Segment Start: Data shown

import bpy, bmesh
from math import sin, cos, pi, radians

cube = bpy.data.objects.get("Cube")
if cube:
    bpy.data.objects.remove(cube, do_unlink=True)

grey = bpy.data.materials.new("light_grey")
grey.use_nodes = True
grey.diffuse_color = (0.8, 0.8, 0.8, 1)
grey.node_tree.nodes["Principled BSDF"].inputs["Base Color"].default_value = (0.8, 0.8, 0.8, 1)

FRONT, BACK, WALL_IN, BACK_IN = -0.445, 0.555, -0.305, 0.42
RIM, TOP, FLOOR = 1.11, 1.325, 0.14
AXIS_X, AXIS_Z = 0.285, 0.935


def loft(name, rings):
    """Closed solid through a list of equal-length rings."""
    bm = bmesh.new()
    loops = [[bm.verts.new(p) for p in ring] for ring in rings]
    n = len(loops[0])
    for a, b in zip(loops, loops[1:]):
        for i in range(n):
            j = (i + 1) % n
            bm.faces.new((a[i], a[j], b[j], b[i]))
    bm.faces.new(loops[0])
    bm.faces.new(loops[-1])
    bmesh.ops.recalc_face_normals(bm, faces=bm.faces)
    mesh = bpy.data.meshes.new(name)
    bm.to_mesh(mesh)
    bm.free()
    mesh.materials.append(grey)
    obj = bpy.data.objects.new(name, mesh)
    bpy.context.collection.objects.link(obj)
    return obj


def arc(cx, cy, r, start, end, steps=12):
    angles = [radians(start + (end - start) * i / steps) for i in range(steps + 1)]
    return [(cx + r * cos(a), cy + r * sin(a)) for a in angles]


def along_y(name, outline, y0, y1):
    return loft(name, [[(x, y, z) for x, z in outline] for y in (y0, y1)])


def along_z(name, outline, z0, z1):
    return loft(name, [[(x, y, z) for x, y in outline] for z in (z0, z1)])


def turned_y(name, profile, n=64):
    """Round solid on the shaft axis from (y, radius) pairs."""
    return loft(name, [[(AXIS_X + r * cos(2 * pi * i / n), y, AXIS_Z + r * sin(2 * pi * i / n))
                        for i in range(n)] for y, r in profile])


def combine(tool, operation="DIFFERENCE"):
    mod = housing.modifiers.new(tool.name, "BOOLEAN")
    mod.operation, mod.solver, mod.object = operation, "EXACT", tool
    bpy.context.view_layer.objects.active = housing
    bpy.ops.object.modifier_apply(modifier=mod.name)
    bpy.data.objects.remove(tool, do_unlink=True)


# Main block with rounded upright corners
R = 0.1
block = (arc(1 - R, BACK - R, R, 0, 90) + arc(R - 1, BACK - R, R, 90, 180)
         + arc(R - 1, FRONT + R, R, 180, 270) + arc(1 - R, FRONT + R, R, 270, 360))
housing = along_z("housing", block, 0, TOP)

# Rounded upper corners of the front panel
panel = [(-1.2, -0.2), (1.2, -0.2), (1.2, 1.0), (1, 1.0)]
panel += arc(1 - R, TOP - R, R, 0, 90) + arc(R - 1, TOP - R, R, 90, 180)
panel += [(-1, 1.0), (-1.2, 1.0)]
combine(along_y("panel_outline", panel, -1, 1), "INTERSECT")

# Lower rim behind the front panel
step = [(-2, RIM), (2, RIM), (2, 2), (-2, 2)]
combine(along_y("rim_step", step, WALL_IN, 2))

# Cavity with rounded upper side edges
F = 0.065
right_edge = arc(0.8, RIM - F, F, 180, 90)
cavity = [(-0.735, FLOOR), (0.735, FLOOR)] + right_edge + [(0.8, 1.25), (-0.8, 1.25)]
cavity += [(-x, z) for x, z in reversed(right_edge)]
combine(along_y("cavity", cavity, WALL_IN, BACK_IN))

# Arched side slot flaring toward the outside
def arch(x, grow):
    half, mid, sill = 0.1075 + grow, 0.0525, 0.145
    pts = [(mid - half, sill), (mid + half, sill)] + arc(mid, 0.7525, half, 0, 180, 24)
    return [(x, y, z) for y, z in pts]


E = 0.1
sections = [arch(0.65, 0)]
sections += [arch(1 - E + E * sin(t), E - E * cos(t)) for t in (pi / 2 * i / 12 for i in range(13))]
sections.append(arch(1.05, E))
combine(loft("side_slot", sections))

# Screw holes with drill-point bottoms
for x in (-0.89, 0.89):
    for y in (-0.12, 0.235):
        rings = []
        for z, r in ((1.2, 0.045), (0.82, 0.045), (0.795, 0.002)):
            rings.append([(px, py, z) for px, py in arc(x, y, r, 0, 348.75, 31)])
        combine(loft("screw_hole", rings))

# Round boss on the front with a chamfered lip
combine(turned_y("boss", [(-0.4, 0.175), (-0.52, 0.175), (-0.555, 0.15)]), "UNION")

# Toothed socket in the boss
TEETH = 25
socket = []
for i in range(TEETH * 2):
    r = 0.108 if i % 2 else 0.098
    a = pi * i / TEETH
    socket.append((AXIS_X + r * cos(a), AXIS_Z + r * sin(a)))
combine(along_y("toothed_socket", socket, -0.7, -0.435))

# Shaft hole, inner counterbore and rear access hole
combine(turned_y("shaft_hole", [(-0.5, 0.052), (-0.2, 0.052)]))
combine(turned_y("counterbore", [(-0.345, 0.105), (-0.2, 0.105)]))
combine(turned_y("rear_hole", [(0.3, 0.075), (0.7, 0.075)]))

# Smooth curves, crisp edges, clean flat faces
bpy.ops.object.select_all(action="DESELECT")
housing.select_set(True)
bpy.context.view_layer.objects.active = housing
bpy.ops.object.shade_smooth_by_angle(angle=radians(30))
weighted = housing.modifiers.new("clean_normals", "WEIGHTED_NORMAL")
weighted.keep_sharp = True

Segment End: Data shown

Across the data, tally the lines containing "range" and give back the number alone.

5